## Given entries
· · · · · · ·

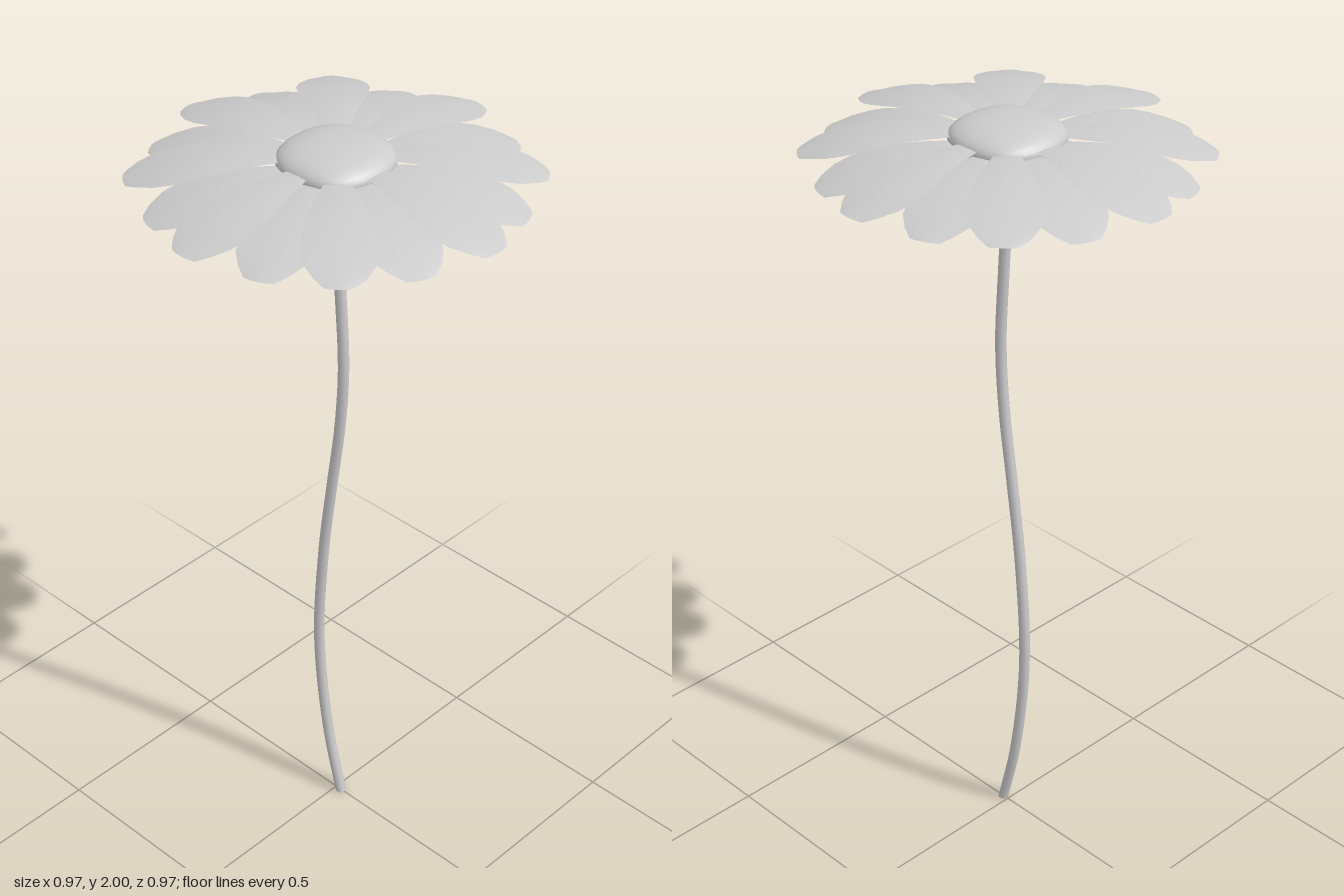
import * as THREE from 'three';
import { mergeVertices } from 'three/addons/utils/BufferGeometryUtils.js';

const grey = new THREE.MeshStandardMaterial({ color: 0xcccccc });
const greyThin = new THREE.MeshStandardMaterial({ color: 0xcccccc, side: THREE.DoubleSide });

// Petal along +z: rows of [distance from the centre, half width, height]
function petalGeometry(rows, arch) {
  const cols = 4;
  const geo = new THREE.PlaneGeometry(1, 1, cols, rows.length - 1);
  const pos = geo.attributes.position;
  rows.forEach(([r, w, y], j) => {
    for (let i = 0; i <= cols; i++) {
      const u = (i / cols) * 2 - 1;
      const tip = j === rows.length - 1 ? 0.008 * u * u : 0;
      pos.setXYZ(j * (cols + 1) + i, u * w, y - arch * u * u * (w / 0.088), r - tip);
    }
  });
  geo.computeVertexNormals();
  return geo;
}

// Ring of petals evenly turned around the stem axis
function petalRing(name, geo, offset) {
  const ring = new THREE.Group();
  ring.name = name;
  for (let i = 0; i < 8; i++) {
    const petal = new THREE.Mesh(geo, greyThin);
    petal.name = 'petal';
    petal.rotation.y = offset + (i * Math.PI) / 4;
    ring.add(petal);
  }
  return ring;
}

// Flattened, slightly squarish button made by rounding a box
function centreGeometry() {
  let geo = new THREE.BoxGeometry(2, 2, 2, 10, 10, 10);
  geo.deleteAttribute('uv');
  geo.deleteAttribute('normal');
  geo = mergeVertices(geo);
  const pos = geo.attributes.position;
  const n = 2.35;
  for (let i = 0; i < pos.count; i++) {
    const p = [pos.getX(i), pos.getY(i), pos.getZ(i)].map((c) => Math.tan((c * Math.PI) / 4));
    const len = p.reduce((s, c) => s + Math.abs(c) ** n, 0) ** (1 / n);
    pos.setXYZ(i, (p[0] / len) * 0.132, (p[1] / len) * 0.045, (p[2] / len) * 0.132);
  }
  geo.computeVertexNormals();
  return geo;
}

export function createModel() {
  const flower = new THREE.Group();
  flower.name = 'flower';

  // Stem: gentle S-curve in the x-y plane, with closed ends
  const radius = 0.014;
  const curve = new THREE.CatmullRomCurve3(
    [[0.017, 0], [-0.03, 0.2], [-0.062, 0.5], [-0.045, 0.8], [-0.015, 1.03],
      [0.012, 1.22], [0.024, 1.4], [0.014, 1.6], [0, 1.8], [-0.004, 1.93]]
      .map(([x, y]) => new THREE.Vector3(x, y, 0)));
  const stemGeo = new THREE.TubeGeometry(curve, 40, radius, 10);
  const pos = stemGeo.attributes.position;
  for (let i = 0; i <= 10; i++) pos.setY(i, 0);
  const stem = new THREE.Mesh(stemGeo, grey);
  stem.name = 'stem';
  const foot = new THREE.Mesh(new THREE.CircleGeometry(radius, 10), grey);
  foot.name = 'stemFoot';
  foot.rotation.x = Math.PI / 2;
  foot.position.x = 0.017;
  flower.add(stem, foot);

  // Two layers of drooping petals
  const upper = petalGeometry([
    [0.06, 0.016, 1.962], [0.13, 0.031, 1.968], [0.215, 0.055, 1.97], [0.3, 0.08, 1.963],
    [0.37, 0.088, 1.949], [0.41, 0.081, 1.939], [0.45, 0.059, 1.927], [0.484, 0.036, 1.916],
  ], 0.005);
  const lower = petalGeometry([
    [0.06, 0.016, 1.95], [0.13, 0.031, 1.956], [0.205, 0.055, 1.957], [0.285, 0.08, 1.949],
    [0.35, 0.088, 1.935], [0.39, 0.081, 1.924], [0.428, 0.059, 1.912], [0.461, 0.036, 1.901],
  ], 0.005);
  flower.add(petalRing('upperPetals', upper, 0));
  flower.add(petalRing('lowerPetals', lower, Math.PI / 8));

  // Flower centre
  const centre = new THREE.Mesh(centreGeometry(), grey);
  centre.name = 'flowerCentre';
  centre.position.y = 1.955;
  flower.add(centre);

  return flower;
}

· · · · · · ·

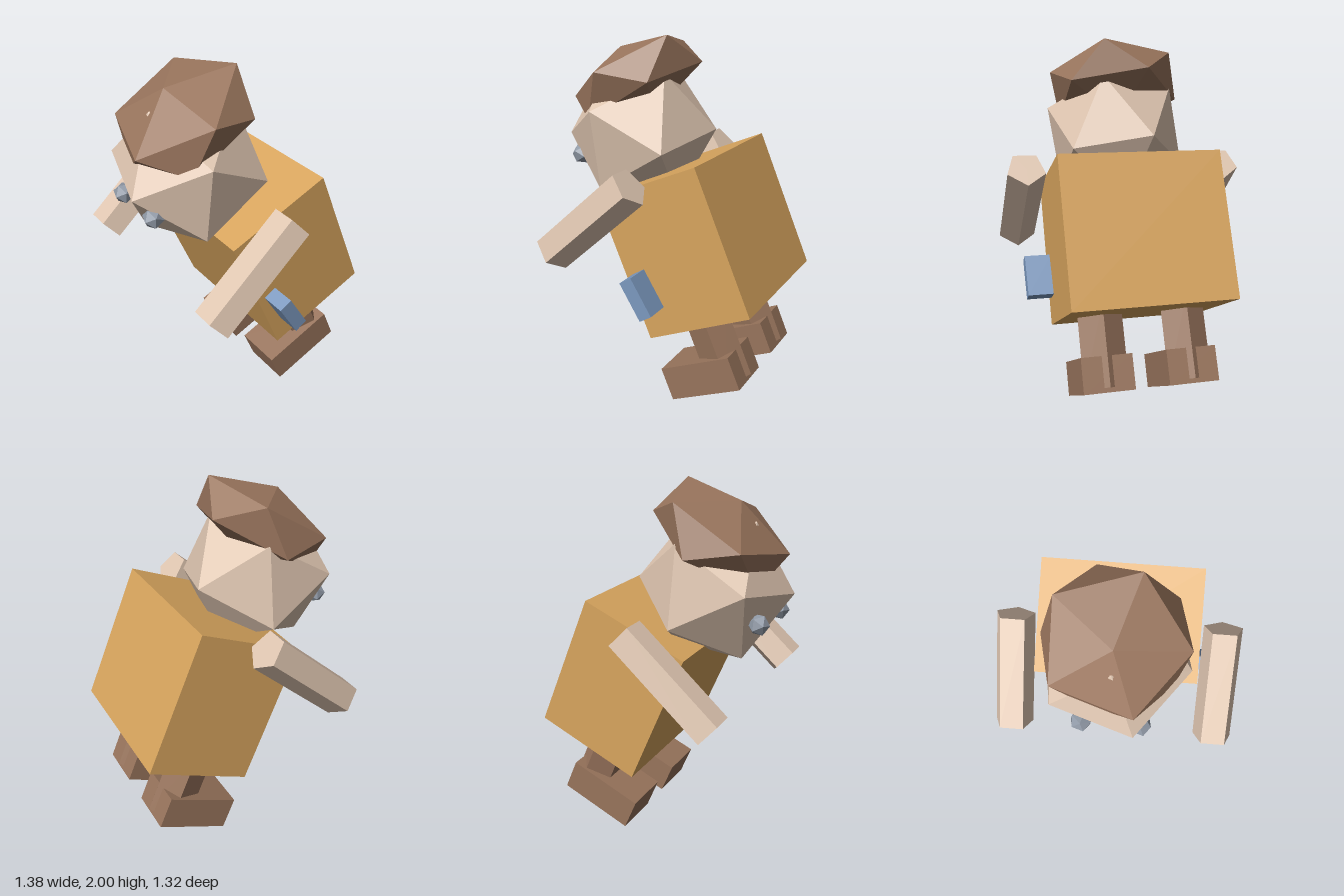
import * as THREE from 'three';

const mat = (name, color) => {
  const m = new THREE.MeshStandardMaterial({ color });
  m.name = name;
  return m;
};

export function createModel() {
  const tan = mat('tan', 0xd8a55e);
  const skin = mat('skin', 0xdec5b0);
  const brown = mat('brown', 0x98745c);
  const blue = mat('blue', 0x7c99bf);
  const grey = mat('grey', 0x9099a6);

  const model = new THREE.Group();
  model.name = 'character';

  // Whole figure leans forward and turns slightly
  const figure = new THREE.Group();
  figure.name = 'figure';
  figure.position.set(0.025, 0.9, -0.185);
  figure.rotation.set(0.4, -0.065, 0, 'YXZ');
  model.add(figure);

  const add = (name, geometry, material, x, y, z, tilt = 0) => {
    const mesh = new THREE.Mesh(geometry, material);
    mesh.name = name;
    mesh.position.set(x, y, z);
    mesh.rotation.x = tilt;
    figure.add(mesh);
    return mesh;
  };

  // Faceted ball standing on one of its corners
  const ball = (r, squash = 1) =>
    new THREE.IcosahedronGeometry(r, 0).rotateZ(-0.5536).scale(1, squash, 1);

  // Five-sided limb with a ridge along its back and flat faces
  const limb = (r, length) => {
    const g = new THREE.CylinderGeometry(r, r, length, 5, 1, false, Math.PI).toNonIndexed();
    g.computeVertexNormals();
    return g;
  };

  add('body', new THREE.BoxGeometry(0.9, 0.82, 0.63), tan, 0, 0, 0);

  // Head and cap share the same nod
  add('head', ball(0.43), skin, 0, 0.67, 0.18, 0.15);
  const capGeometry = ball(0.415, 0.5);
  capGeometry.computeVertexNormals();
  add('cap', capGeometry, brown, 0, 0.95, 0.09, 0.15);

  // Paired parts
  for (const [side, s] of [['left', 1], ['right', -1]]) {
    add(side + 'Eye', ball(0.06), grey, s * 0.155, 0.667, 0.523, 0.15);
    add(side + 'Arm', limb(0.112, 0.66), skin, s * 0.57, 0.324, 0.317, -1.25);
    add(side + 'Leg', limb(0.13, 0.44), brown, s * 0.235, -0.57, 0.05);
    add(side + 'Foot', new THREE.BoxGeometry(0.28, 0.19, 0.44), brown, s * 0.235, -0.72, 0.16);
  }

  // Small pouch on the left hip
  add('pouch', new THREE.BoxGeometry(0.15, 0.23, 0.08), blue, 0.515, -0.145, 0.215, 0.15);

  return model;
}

· · · · · · ·

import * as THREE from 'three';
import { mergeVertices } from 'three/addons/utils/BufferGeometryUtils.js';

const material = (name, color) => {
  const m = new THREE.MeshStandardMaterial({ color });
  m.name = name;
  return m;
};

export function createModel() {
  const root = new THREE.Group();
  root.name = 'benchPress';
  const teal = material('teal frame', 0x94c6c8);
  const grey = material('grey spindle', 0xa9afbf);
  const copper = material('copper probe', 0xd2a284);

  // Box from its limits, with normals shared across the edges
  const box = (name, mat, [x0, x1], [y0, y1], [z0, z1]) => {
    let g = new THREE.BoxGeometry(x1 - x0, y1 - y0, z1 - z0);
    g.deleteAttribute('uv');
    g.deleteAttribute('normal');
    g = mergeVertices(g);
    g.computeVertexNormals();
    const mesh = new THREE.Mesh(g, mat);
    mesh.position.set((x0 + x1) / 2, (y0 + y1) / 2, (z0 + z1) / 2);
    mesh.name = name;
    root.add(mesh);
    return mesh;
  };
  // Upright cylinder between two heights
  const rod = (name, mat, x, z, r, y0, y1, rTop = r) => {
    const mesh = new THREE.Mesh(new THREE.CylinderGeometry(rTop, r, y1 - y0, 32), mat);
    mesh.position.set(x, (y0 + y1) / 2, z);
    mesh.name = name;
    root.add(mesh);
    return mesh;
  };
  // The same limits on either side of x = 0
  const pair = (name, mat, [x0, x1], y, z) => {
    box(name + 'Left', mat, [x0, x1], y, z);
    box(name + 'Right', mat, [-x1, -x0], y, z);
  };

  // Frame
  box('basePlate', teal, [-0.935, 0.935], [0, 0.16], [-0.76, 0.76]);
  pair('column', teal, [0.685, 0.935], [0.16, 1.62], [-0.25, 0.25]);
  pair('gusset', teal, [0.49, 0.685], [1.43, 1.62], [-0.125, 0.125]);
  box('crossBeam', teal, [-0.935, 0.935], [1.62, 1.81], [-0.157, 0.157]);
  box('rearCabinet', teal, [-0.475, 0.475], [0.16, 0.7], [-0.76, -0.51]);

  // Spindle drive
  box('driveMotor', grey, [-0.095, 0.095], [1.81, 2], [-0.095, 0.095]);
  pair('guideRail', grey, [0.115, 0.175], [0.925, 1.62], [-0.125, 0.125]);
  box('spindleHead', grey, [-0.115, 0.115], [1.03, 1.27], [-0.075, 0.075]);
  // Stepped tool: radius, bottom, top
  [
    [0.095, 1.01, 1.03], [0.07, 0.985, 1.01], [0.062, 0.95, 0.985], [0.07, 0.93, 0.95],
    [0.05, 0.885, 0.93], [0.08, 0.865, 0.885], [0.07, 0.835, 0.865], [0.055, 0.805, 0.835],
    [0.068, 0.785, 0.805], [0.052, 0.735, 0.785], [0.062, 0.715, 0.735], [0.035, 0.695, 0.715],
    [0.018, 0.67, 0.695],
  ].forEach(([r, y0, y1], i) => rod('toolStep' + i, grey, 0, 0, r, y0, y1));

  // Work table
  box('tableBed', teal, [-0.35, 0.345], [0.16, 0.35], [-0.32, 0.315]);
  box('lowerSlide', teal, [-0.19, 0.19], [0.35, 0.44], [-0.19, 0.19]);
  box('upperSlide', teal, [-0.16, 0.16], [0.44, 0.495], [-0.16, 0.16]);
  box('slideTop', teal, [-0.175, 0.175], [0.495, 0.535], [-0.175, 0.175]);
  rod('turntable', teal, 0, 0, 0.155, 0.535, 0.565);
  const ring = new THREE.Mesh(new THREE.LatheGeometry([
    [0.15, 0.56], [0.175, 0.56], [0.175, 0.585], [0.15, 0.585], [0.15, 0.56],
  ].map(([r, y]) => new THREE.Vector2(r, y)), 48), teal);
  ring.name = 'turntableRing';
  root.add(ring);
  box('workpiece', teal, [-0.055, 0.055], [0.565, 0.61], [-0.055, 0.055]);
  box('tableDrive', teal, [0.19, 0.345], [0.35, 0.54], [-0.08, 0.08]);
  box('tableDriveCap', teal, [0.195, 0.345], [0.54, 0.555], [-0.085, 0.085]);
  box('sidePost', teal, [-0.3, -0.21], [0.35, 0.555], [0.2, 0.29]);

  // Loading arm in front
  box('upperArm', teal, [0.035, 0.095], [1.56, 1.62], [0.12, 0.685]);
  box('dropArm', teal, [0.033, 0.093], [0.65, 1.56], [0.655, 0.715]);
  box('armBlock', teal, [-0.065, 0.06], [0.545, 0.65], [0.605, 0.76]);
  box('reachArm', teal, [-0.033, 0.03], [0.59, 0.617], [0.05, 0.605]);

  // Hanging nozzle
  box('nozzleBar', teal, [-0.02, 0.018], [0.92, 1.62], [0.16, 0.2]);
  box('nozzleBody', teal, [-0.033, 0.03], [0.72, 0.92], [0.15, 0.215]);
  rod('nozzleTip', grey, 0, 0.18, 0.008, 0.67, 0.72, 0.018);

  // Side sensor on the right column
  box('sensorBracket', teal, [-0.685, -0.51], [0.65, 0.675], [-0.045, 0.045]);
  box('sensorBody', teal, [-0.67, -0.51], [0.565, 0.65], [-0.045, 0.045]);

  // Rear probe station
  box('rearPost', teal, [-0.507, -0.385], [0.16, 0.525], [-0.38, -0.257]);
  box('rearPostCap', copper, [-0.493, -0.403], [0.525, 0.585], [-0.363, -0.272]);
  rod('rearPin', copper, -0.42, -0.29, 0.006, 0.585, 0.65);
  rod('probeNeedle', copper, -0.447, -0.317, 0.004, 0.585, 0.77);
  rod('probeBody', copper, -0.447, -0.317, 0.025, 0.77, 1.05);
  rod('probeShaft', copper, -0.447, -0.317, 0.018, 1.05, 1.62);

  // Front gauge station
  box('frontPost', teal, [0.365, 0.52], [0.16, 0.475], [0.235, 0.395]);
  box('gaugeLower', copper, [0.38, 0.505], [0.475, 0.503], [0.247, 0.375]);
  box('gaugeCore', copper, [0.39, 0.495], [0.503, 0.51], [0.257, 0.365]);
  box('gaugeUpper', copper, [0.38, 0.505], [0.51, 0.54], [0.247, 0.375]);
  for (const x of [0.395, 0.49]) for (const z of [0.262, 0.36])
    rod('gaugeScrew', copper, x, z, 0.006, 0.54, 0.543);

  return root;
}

· · · · · · ·

## Task brief
Reproduce word for word the material above, beginning with the line that contains "half width, height]" and ending with the line that contains "const tip = j".

## Response area
// Petal along +z: rows of [distance from the centre, half width, height]
function petalGeometry(rows, arch) {
  const cols = 4;
  const geo = new THREE.PlaneGeometry(1, 1, cols, rows.length - 1);
  const pos = geo.attributes.position;
  rows.forEach(([r, w, y], j) => {
    for (let i = 0; i <= cols; i++) {
      const u = (i / cols) * 2 - 1;
      const tip = j === rows.length - 1 ? 0.008 * u * u : 0;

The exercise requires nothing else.